Happy Friday everyone! We made it through another week. In two weeks from now, I will be packing up my bags and getting ready to travel to the Emerald Isle!! I can’t wait. I’m like a kid counting down to Christmas. 🙂
In the near term, I’m just excited that this weekend is finally here! I don’t have any major plans and I’m really hoping that I can get out tomorrow morning for a nice longish run. It’s been a while. I also started a new running book last night, which I’m hoping will serve to inspire me: Once a Runner. I’ll let you know how it is.
And that means that I finally finished The Hour I First Believed by Wally Lamb!! YAY! So I will leave you all on this fine Friday with a nice little book review. Have a great weekend!
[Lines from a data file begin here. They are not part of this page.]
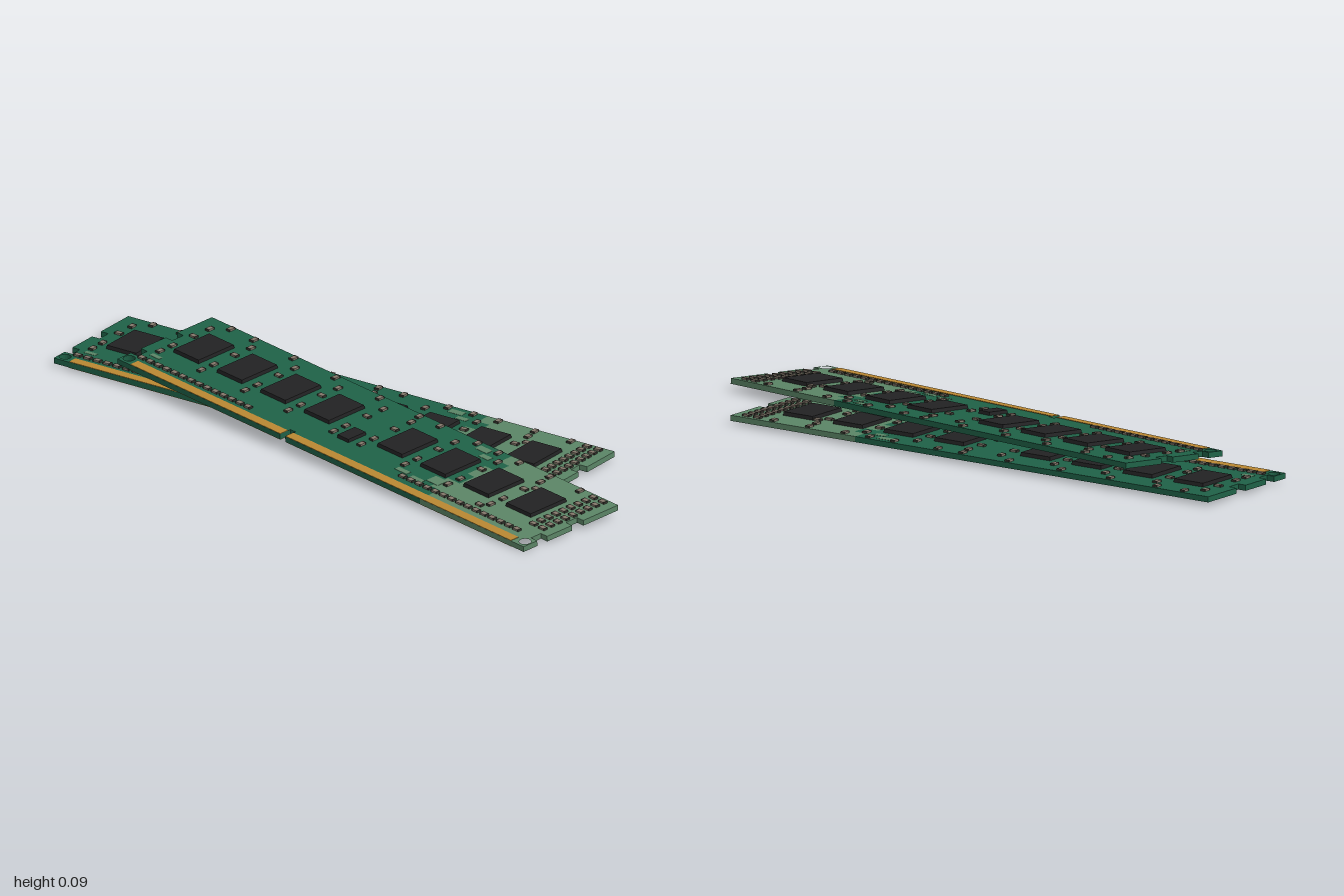
import * as THREE from 'three';
import { mergeGeometries } from 'three/addons/utils/BufferGeometryUtils.js';

const LEN = 1.745, DEP = 0.38, T = 0.017;

const mat = (name, color) => {
  const m = new THREE.MeshStandardMaterial({ color });
  m.name = name;
  return m;
};

// Box centred on (u, v) of the board, rising from height y
const block = (u, v, w, d, h, y = T, taper = 1) => {
  const g = new THREE.BoxGeometry(w, h, d);
  const p = g.attributes.position;
  for (let i = 0; i < p.count; i++) {
    if (p.getY(i) > 0) p.setXYZ(i, p.getX(i) * taper, p.getY(i), p.getZ(i) * taper);
  }
  g.computeVertexNormals();
  return g.translate(u, y + h / 2, v);
};

// Flat slab from an outline in (u, v)
const slab = (points, hole, y = 0, h = T) => {
  const shape = new THREE.Shape(points.map(([u, v]) => new THREE.Vector2(u, v)));
  if (hole) {
    const path = new THREE.Path();
    path.absarc(hole[0], hole[1], 0.018, 0, Math.PI * 2, true);
    shape.holes.push(path);
  }
  const g = new THREE.ExtrudeGeometry(shape, { depth: h, bevelEnabled: false, curveSegments: 10 });
  return g.rotateX(Math.PI / 2).translate(0, y + h, 0);
};

function createStick(name, m) {
  const stick = new THREE.Group();
  stick.name = name;
  const add = (part, geo, material) => {
    const mesh = new THREE.Mesh(Array.isArray(geo) ? mergeGeometries(geo) : geo, material);
    mesh.name = part;
    stick.add(mesh);
  };

  // Board in two greens that meet along a stepped line, with clip notches and holes
  const seam = [[1.29, 0], [1.29, 0.05], [1.33, 0.05], [1.33, 0.1], [1.28, 0.1], [1.28, 0.17],
    [1.31, 0.17], [1.31, 0.23], [1.26, 0.23], [1.26, 0.3], [1.3, 0.3], [1.3, DEP]];
  const side = [[0, DEP], [0, 0.325], [0.027, 0.325], [0.027, 0.285], [0, 0.285],
    [0, 0.185], [0.027, 0.185], [0.027, 0.14], [0, 0.14], [0, 0]];
  const keyNotch = [[0.721, DEP], [0.721, 0.338], [0.699, 0.338], [0.699, DEP]];
  add('boardMain', slab([...seam, ...keyNotch, ...side.slice(0, -1), [0, 0]], [0.022, 0.353]), m.green);
  add('boardEnd', slab([...seam, ...side.map(([u, v]) => [LEN - u, v])], [LEN - 0.022, 0.353]), m.pale);

  // Stray pale patches beside the seam
  add('palePatches', [[1.2, 0.03, 0.05, 0.025], [1.24, 0.06, 0.04, 0.02], [1.25, 0.265, 0.05, 0.04],
    [1.13, 0.29, 0.05, 0.018], [1.2, 0.3, 0.05, 0.02], [0.07, 0.29, 0.04, 0.015]]
    .map(([u, v, w, d]) => block(u, v, w, d, 0.0008)), m.pale);

  // Gold contact strips on both faces, either side of the key notch
  const strips = [];
  for (const [a, b] of [[0.055, 0.699], [0.721, 1.69]]) {
    for (const y of [T, -0.0015]) strips.push(block((a + b) / 2, 0.364, b - a, 0.031, 0.0015, y));
  }
  add('contacts', strips, m.gold);

  // Memory chips on top, flat ones beneath
  const chipU = [0.14, 0.326, 0.513, 0.7, 1.015, 1.2, 1.385, 1.567];
  add('memoryChips', chipU.map(u => block(u, 0.163, 0.108, 0.145, 0.011, T, 0.97)), m.chip);
  add('undersideChips', chipU.map(u => block(u, 0.163, 0.108, 0.145, 0.002, -0.002)), m.chip);
  add('controllerChip', [block(0.859, 0.242, 0.048, 0.072, 0.01, T, 0.96),
    block(0.859, 0.242, 0.048, 0.072, 0.002, -0.002)], m.chip);

  // Small capacitors: a body with two dark ends
  const bodies = [], ends = [];
  const cap = (u, v, upright) => {
    const w = upright ? 0.015 : 0.016, d = 0.015;
    bodies.push(block(u, v, w, d, 0.006));
    for (const s of [-1, 1]) {
      ends.push(upright ? block(u, v + s * 0.01, w, 0.005, 0.006)
        : block(u + s * 0.01, v, 0.005, d, 0.006));
    }
  };
  // rows beside the contacts
  for (let u = 0.05; u < 0.54; u += 0.035) cap(u, 0.327);
  for (let u = 1.16; u < 1.65; u += 0.035) cap(u, 0.318);
  // double column at the end
  for (let v = 0.02; v < 0.27; v += 0.03) {
    cap(1.66, v);
    cap(1.7, v);
  }
  // columns between the chips
  for (const u of [0.055, 0.232, 0.42, 0.606, 0.8, 0.92, 1.107, 1.292, 1.476]) {
    for (const v of [0.06, 0.125, 0.21, 0.26]) cap(u, v, v !== 0.125);
  }
  cap(1.455, 0.285);
  cap(1.5, 0.1);
  // row along the back edge
  for (const u of [0.1, 0.2, 0.37, 0.55, 0.74, 0.91, 1.0, 1.16, 1.25, 1.34, 1.47, 1.6]) cap(u, 0.018, true);
  add('capacitorBodies', bodies, m.cap);
  add('capacitorEnds', ends, m.capEnd);
  return stick;
}

export function createModel() {
  const m = {
    green: mat('boardGreen', 0x1f6147),
    pale: mat('paleGreen', 0x5b8566),
    gold: mat('contactGold', 0xb98732),
    chip: mat('chipBlack', 0x222223),
    cap: mat('capacitorTan', 0x83776a),
    capEnd: mat('capacitorDark', 0x37352f),
  };
  const model = new THREE.Group();
  model.name = 'memorySticks';

  const lower = createStick('lowerStick', m);
  lower.position.set(-1, 0.012, -0.35);

  // Upper stick lies askew across the lower one
  const upper = createStick('upperStick', m);
  const x = new THREE.Vector3(1.705, -0.052, 0.355).normalize();
  const y = new THREE.Vector3(-0.08, -0.022, 0.375).cross(x).normalize();
  const z = new THREE.Vector3().crossVectors(x, y);
  upper.quaternion.setFromRotationMatrix(new THREE.Matrix4().makeBasis(x, y, z));
  upper.position.set(-0.71, 0.0755, -0.365);

  model.add(lower, upper);
  return model;
}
The Hour I First Believed
By: Wally Lamb
This is the second Wally Lamb book I’ve read. I read “She’s Come Undone” a long time ago – I think when I was in high school and to be honest, I can’t recall very many details about that book. I probably need to read it again. I do remember that it was about some very traumatic and sad things. So I went into this second book kind of expecting some grizzly events and Lamb certainly followed through.
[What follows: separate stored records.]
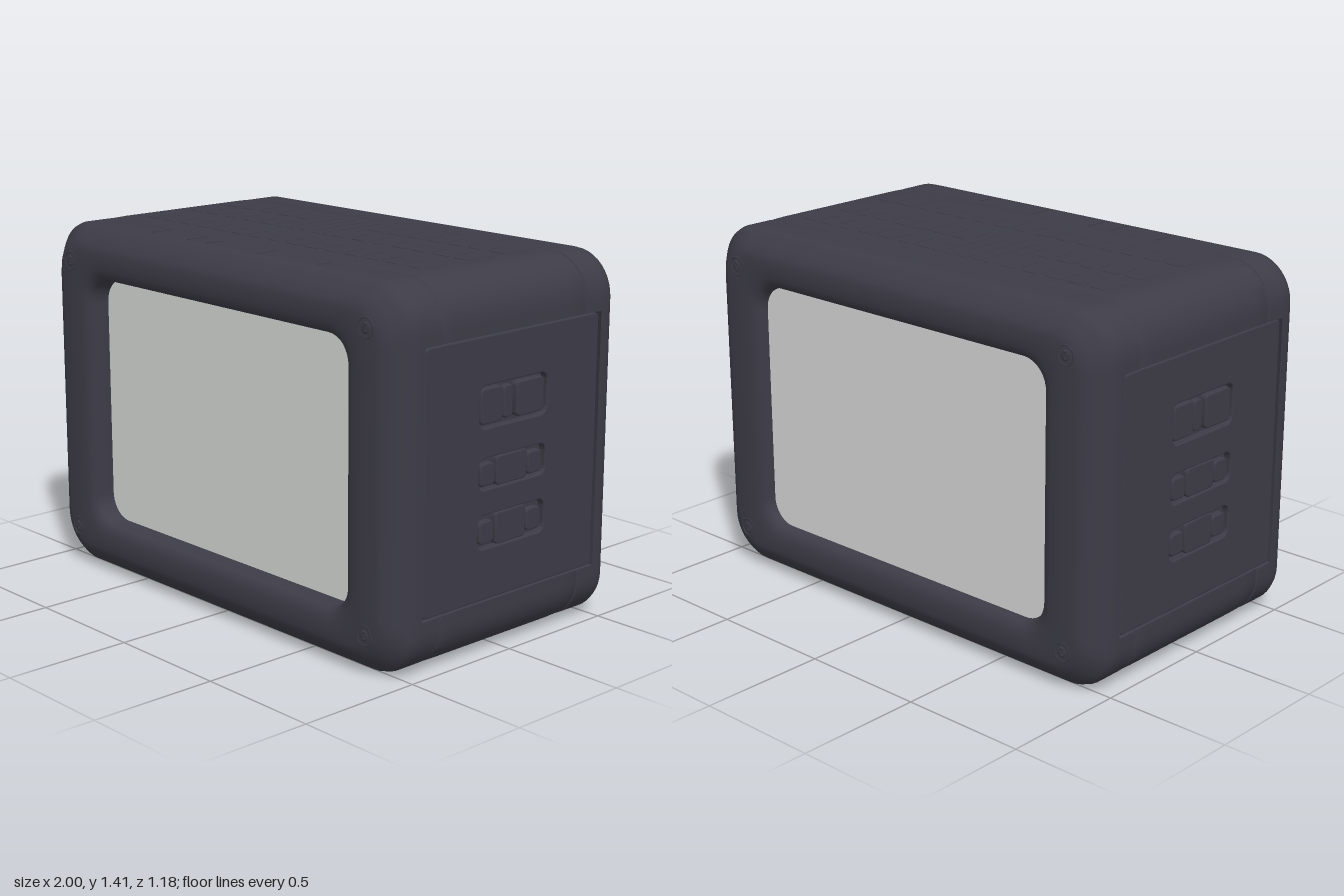
import * as THREE from 'three';
import { toCreasedNormals } from 'three/addons/utils/BufferGeometryUtils.js';

const CY = 0.705; // height of the casing centre
const FRONT_SCREEN = 0.492, BACK_SCREEN = 0.535; // distance of each screen from the centre

// rounded rectangle as a Shape or Path
function roundRect(cx, cy, w, h, r, Kind = THREE.Shape) {
  const s = new Kind();
  const x = w / 2 - r, y = h / 2 - r;
  s.absarc(cx + x, cy + y, r, 0, Math.PI / 2);
  s.absarc(cx - x, cy + y, r, Math.PI / 2, Math.PI);
  s.absarc(cx - x, cy - y, r, Math.PI, Math.PI * 1.5);
  s.absarc(cx + x, cy - y, r, Math.PI * 1.5, Math.PI * 2);
  s.closePath();
  return s;
}

// thin plate with softened edges, lying in xy and facing +z
function plate(shape, depth, bevel) {
  const g = new THREE.ExtrudeGeometry(shape, {
    depth: depth - bevel, bevelEnabled: true, bevelThickness: bevel,
    bevelSize: bevel, bevelOffset: -bevel, bevelSegments: 2, curveSegments: 6,
  });
  return toCreasedNormals(g, 0.3);
}

// casing outline; the middle of each side can sink to x = side for the side panels
function outline(w, h, r, side = w) {
  const pts = [], n = 10, ny = Math.min(0.49, (h - r) * 0.98);
  for (let q = 0; q < 4; q++) {
    const sx = q === 0 || q === 3 ? 1 : -1, sy = q < 2 ? 1 : -1;
    if (q === 2) pts.push([-w, ny], [-side, ny * 0.995], [-side, -ny * 0.995], [-w, -ny]);
    for (let i = 0; i <= n; i++) {
      const a = (q + i / n) * Math.PI / 2;
      pts.push([sx * (w - r) + r * Math.cos(a), sy * (h - r) + r * Math.sin(a)]);
    }
  }
  pts.push([w, -ny], [side, -ny * 0.995], [side, ny * 0.995], [w, ny]);
  return pts;
}

// skin through the rings, front to back
function loft(rings) {
  const pos = [], idx = [];
  const n = outline(1, 0.7, 0.1).length;
  rings.forEach(([z, w, h, r, side]) => {
    outline(w, h, r, side).forEach(([x, y]) => pos.push(x, y, z));
  });
  for (let i = 0; i < rings.length - 1; i++) {
    for (let j = 0; j < n; j++) {
      const a = i * n + j, b = i * n + (j + 1) % n;
      idx.push(a, a + n, b, b, a + n, b + n);
    }
  }
  const g = new THREE.BufferGeometry();
  g.setAttribute('position', new THREE.Float32BufferAttribute(pos, 3));
  g.setIndex(idx);
  return toCreasedNormals(g, 0.7);
}

// half of the casing: screen recess, bezel, rounded end frame, seam, middle
const halfRings = (screenZ) => [
  [screenZ, 0.73, 0.495, 0.1],
  [0.56, 0.737, 0.502, 0.105],
  [0.577, 0.752, 0.517, 0.115],
  [0.585, 0.78, 0.542, 0.13],
  [0.587, 0.82, 0.57, 0.14],
  [0.587, 0.895, 0.605, 0.13],
  [0.58, 0.92, 0.629, 0.14],
  [0.56, 0.947, 0.655, 0.15],
  [0.535, 0.973, 0.679, 0.16],
  [0.515, 0.991, 0.696, 0.165],
  [0.49, 1, 0.703, 0.17],
  [0.456, 1, 0.703, 0.17],
  [0.454, 1, 0.703, 0.17, 0.965],
  [0.375, 0.999, 0.703, 0.17, 0.965],
  [0.371, 0.994, 0.698, 0.168, 0.965],
  [0.367, 0.994, 0.698, 0.168, 0.965],
  [0.362, 0.997, 0.703, 0.17, 0.965],
  [0.3, 0.997, 0.705, 0.17, 0.965],
];

export function createModel() {
  const model = new THREE.Group();
  model.name = 'displayUnit';
  const casing = new THREE.MeshStandardMaterial({ color: 0x3d3c47 });
  casing.name = 'charcoal casing';
  const glass = new THREE.MeshStandardMaterial({ color: 0xd8dad8 });
  glass.name = 'pale grey screen';

  function add(parent, name, geo, mat, x = 0, y = 0, z = 0) {
    const m = new THREE.Mesh(geo, mat);
    m.name = name;
    m.position.set(x, y, z);
    parent.add(m);
    return m;
  }

  // casing
  const back = halfRings(BACK_SCREEN).map(([z, ...rest]) => [-z, ...rest]).reverse();
  add(model, 'casing', loft([...halfRings(FRONT_SCREEN), ...back]), casing, 0, CY, 0);

  // both ends: screen and four corner screws
  const screenGeo = new THREE.ShapeGeometry(roundRect(0, 0, 1.46, 0.99, 0.1), 10);
  const ringGeo = new THREE.TorusGeometry(0.036, 0.004, 6, 24);
  const headGeo = new THREE.SphereGeometry(0.024, 16, 8).scale(1, 1, 0.2);
  const pinGeo = new THREE.SphereGeometry(0.007, 8, 6).scale(1, 1, 0.6);
  for (const [turn, screenZ] of [[0, FRONT_SCREEN], [Math.PI, BACK_SCREEN]]) {
    const end = new THREE.Group();
    end.name = turn ? 'backEnd' : 'frontEnd';
    end.rotation.y = turn;
    model.add(end);
    add(end, 'screen', screenGeo, glass, 0, CY, screenZ + 0.001);
    for (const x of [-0.845, 0.845]) for (const y of [0.16, 1.26]) {
      const screw = new THREE.Group();
      screw.name = 'cornerScrew';
      screw.position.set(x, y, 0.585);
      end.add(screw);
      add(screw, 'screwRing', ringGeo, casing);
      add(screw, 'screwHead', headGeo, casing);
      for (const dy of [-0.012, 0.014]) add(screw, 'screwPin', pinGeo, casing, 0, dy, 0.003);
    }
  }

  // side panels: plate with three pockets, each holding buttons
  const pockets = [[0.935, 0.155], [0.69, 0.115], [0.475, 0.125]];
  const panelShape = roundRect(0, CY, 0.9, 0.97, 0.02);
  pockets.forEach(([y, h]) => panelShape.holes.push(roundRect(0, y, 0.35, h, 0.03, THREE.Path)));
  const panelGeo = plate(panelShape, 0.029, 0.005);
  const button = (w, h, d) => plate(roundRect(0, 0, w, h, 0.018), d, 0.006);
  for (const turn of [0, Math.PI]) {
    const side = new THREE.Group();
    side.name = turn ? 'rightSide' : 'leftSide';
    side.rotation.y = Math.PI / 2 + turn;
    model.add(side);
    add(side, 'sidePanel', panelGeo, casing, 0, 0, 0.965);
    add(side, 'wideButton', button(0.115, 0.13, 0.024), casing, -0.108, 0.935, 0.965);
    add(side, 'buttonBridge', button(0.05, 0.12, 0.02), casing, -0.02, 0.935, 0.965);
    add(side, 'wideButton', button(0.145, 0.13, 0.026), casing, 0.09, 0.935, 0.965);
    for (const [y, h] of pockets.slice(1)) {
      add(side, 'rockerBar', button(0.16, h - 0.004, 0.026), casing, 0, y, 0.965);
      for (const u of [-0.124, 0.124]) {
        add(side, 'smallButton', button(0.075, 0.085, 0.024), casing, u, y - 0.005, 0.965);
      }
    }
  }

  // top: faint raised keypad in three rows, with long bars near the middle
  const top = new THREE.Group();
  top.name = 'keypad';
  top.rotation.x = -Math.PI / 2;
  top.position.y = CY + 0.703;
  model.add(top);
  const keyGeo = plate(roundRect(0, 0, 0.08, 0.13, 0.015), 0.005, 0.002);
  const barGeo = plate(roundRect(0, 0, 0.045, 0.33, 0.012), 0.005, 0.002);
  for (let i = 0; i < 15; i++) {
    const x = -0.74 + i * 0.106;
    for (const z of [-0.23, -0.04, 0.195]) {
      if (z < 0.1 && x > -0.25 && x < 0.06) continue;
      add(top, 'key', keyGeo, casing, x, -z, 0);
    }
  }
  for (const x of [-0.22, -0.155, -0.09, -0.025, 0.04]) add(top, 'longBar', barGeo, casing, x, 0.135, 0);

  // small ribs on the top of the front frame
  for (const [x, l] of [[-0.46, 0.08], [-0.24, 0.09], [-0.13, 0.08], [0.16, 0.09], [0.47, 0.05]]) {
    add(model, 'frameRib', new THREE.BoxGeometry(0.012, 0.005, l), casing, x, CY + 0.703, 0.43);
  }
  return model;
}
“The Hour I First Believed” spans several years (I want to say 15-20 years) of a man’s life. This man has a connection to the Columbine shooting and that event basically shapes and drives the course of the rest of his life. As you can imagine, it doesn’t exactly shape it in a positive way.
The main character, Caelum Quirk ,is very well-developed by Lamb. He isn’t perfect and his tone and sarcastic nature come across very well in the book. His anger can also be distinctly felt by the reader. I felt like his wife, Maureen, wasn’t as well-developed and I wasn’t able to connect with her as much.
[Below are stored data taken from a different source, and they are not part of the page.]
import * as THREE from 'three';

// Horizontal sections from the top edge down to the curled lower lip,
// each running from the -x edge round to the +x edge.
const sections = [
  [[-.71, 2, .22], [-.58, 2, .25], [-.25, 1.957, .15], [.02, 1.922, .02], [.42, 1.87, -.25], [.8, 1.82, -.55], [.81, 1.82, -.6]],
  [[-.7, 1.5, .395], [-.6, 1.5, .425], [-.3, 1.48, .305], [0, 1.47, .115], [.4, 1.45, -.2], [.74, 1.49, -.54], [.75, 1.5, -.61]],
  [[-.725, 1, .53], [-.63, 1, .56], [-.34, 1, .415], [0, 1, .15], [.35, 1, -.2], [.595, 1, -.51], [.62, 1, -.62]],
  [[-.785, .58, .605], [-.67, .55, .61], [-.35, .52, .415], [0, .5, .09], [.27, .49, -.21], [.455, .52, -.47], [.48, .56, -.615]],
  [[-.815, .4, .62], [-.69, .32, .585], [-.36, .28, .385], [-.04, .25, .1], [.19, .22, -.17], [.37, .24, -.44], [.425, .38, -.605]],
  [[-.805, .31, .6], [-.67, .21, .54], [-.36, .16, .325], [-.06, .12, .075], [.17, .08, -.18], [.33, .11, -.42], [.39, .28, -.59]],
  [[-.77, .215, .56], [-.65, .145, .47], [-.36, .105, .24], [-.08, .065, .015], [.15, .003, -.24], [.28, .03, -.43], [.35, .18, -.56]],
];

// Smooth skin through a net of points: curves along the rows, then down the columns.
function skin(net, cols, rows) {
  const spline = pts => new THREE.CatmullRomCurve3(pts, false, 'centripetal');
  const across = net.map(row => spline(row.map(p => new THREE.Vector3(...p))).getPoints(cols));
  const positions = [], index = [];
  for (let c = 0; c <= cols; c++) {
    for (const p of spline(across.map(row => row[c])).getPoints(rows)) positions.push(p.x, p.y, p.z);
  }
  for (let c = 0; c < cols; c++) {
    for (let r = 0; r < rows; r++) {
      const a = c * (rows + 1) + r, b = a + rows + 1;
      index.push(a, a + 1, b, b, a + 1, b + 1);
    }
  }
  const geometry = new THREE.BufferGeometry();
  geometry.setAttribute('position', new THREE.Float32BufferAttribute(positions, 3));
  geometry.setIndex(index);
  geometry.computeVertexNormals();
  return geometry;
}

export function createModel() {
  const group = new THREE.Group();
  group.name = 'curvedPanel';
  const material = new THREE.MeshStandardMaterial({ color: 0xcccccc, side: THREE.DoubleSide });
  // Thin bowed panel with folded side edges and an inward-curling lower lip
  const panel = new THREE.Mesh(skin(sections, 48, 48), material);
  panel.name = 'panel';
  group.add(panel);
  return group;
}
If you ever thought you got a raw deal in life, please read this book and you will probably feel a little bit better. Every time something bad happened in Caelum’s life, I thought that was going to be the end of it. That was the last blow and now he was going to have a chance to start putting the pieces of his life back together. Umm, no. It pretty much stays tough for Caelum right up until the end of this book. I guess you could say that frustrated me. But maybe that was Lamb’s point; that in real life, the bad or difficult times don’t just come to an end forever, we will constantly have ups and downs and it’s unrealistic to think that at any point in your life the tough stuff will be over.
I will say that I thought for the most part, Caelum remained pretty positive in the face of such adversity. He definitely had his raw moments, but I always felt that he was going to pull through and work it out—he always made me believe (I know, how cliché right?).
Overall, I definitely recommend this book. It’s a long one with 700+ pages, but when you’re taking a journey through a decent chunk of a person’s life, you can’t expect it to be quick and easy. I wouldn’t say it’s a feel good book, but it might just make you appreciate some of the things in your life a little more as you work your way through the catastrophes in Caelum’s.